While this is an enjoyable enough effort from Abbott & Costello it also feels like a bit of a step backwards. There is definitely some decent comedy here and there throughout the movie but you also get plenty of recycled gags (which should come as no surprise to anyone who has more than a passing knowledge of the A & C filmography) and a few songs as well. Okay, the songs are quite entertaining but they still take up time that could have been given over to numerous comedy routines.
The plot is a riff on the old Hatfield-McCoy feud that happened in the latter part of the nineteenth century. It comes to light that Lou, playing Wilbur Smith, is a long lost relation of the McCoy family and his return should be enough to prompt the matriarch of the family to reveal the whereabouts of some family treasure. Bud, as Al Stewart, will go along for a share of the loot and singer Dorothy McCoy (played by Dorothy Shay) may soon regret ever informing Lou of his feisty family tree.

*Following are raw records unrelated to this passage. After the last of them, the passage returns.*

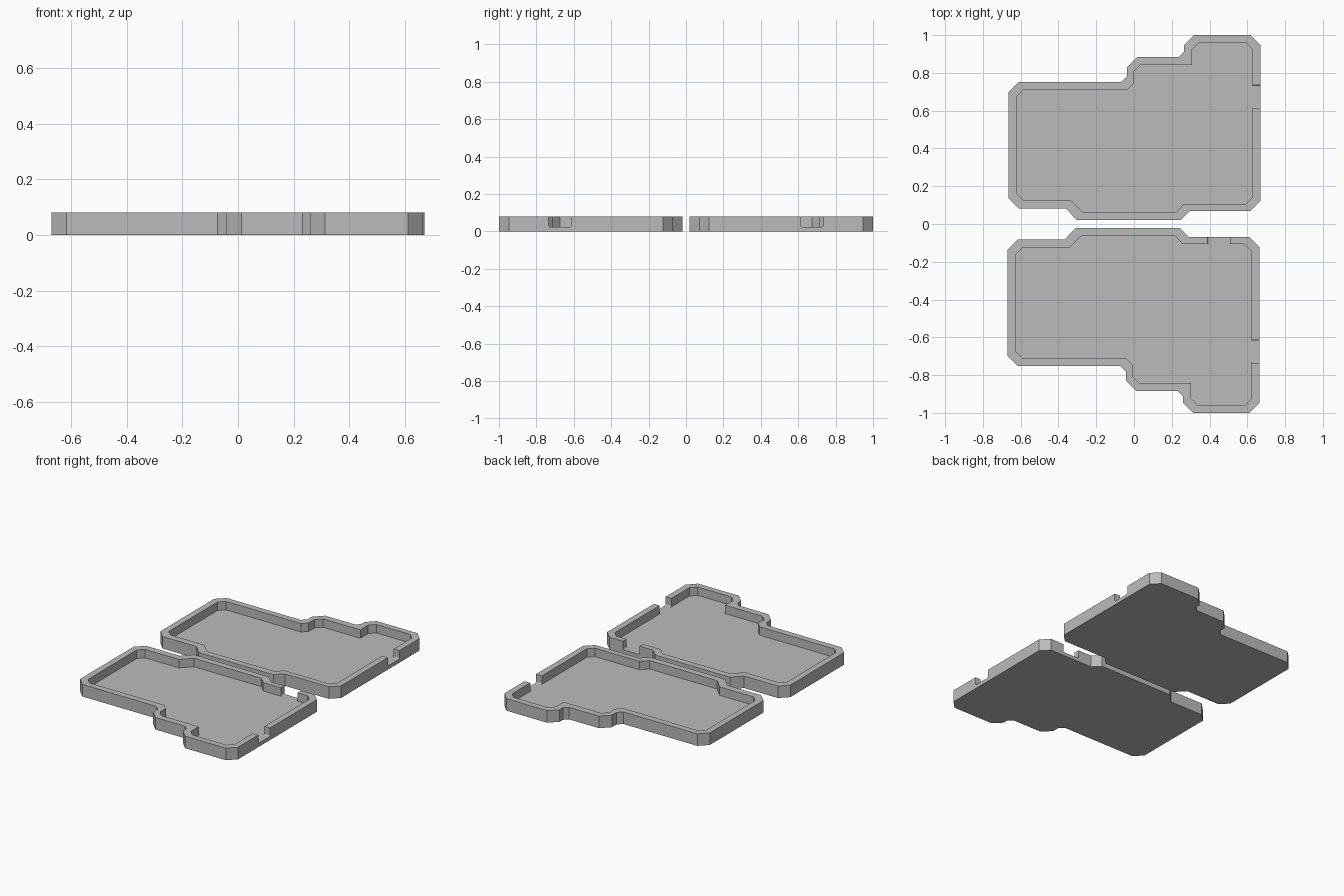
import bpy
import bmesh
from mathutils import Vector

cube = bpy.data.objects.get("Cube")
if cube:
    bpy.data.objects.remove(cube, do_unlink=True)

HEIGHT = 0.08
FLOOR = 0.024
SHIFT = 0.003

# Corners as (x, y, chamfer) of the tray and of its pocket
OUTER = [
    (-.667, .752, .054), (-.04, .752, .03), (-.04, .885, .056), (.262, .885, .027),
    (.262, 1, .053), (.667, 1, .053), (.667, .07, .053), (.293, .07, 0),
    (.243, .02, 0), (-.305, .02, 0), (-.365, .083, 0), (-.667, .083, .053),
]
INNER = [
    (-.625, .71, .036), (-.005, .71, .034), (-.005, .842, .036), (.305, .842, 0),
    (.305, .96, .036), (.625, .96, .036), (.625, .107, .036), (.262, .107, 0),
    (.22, .063, 0), (-.275, .063, 0), (-.34, .128, 0), (-.625, .128, .036),
]

grey = bpy.data.materials.new("plain grey")
grey.use_nodes = True
colour = (0.5, 0.5, 0.5, 1)
grey.diffuse_color = colour
grey.node_tree.nodes["Principled BSDF"].inputs["Base Color"].default_value = colour


def chamfered(corners):
    """Cut each corner of the outline back by its chamfer."""
    points = []
    for i, (x, y, c) in enumerate(corners):
        here = Vector((x, y))
        if not c:
            points.append(here)
            continue
        for other in (corners[i - 1], corners[(i + 1) % len(corners)]):
            points.append(here + (Vector(other[:2]) - here).normalized() * c)
    return points


def add_object(name, bm):
    bmesh.ops.recalc_face_normals(bm, faces=bm.faces[:])
    mesh = bpy.data.meshes.new(name)
    bm.to_mesh(mesh)
    bm.free()
    mesh.materials.append(grey)
    obj = bpy.data.objects.new(name, mesh)
    bpy.context.collection.objects.link(obj)
    return obj


def prism(name, corners, side, bottom, top):
    """Extrude an outline; side is 1 for the back tray, -1 for the front."""
    bm = bmesh.new()
    verts = [bm.verts.new((p.x + SHIFT * side, p.y * side, bottom))
             for p in chamfered(corners)]
    face = bm.faces.new(verts)
    new = bmesh.ops.extrude_face_region(bm, geom=[face])["geom"]
    moved = [v for v in new if isinstance(v, bmesh.types.BMVert)]
    bmesh.ops.translate(bm, verts=moved, vec=(0, 0, top - bottom))
    return add_object(name, bm)


def notch(name, x, y, size_x, size_y):
    """Port cutter with rounded lower edges along its cutting direction."""
    bm = bmesh.new()
    bmesh.ops.create_cube(bm, size=1)
    for v in bm.verts:
        v.co = (x + v.co.x * size_x, y + v.co.y * size_y,
                FLOOR + (v.co.z + 0.5) * 0.1)
    axis = 0 if size_x < size_y else 1
    edges = [e for e in bm.edges
             if all(v.co.z < FLOOR + 0.01 for v in e.verts)
             and abs(e.verts[0].co[axis] - e.verts[1].co[axis]) > 0.01]
    bmesh.ops.bevel(bm, geom=edges, offset=0.008, segments=3,
                    profile=0.5, affect='EDGES')
    return add_object(name, bm)


def carve(body, cutters):
    """Subtract the cutters, keep the result and remove the helpers."""
    for cutter in cutters:
        cutter.hide_render = True
        mod = body.modifiers.new("cut", 'BOOLEAN')
        mod.operation = 'DIFFERENCE'
        mod.solver = 'EXACT'
        mod.object = cutter
    graph = bpy.context.evaluated_depsgraph_get()
    result = bpy.data.meshes.new_from_object(body.evaluated_get(graph))
    body.modifiers.clear()
    body.data = result
    for cutter in cutters:
        bpy.data.objects.remove(cutter, do_unlink=True)


# Two mirrored trays, each with a port in its right-hand wall
for side, label in ((1, "back"), (-1, "front")):
    tray = prism(label + "_tray", OUTER, side, 0, HEIGHT)
    cutters = [
        prism(label + "_pocket", INNER, side, FLOOR, HEIGHT + 0.05),
        notch(label + "_side_port", 0.655, 0.674 * side, 0.08, 0.122),
    ]
    # The front tray has a second port in the wall facing the other tray
    if side < 0:
        cutters.append(notch("inner_port", 0.451, -0.08, 0.122, 0.08))
    carve(tray, cutters)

All of the usual suspects are in attendance behind the camera. Charles Lamont directs once more and the script includes contributions from Robert Lees, Frederic I. Rinaldo and John Grant. But it's the cast that lifts the whole film from something potentially dull and below average to a solid slice of comedy. Bud and Lou are their usual selves and Dorothy Shay is a sassy lass but the supporting players are even more enjoyable - Ida Moore is great as Granny McCoy, Shaye Cogan is still very cute despite being a bit of a tomboy character, Glenn Strange makes his second appearance beside our comedy leads (albeit this time without the heavy make up required to play Frankenstein's monster) and Margaret Hamilton has a bit of fun with her reputation as the most well-known witch in cinema history.
When I started writing this review I was going to give the movie a 6/10 rating at most but the more I think about it, the more I realise that this is a very enjoyable piece of entertainment. I still have misgivings about the songs and the amount of recycled gags but I can't deny that I was smiling and laughing from start to finish. Which is why it ends up getting a 7.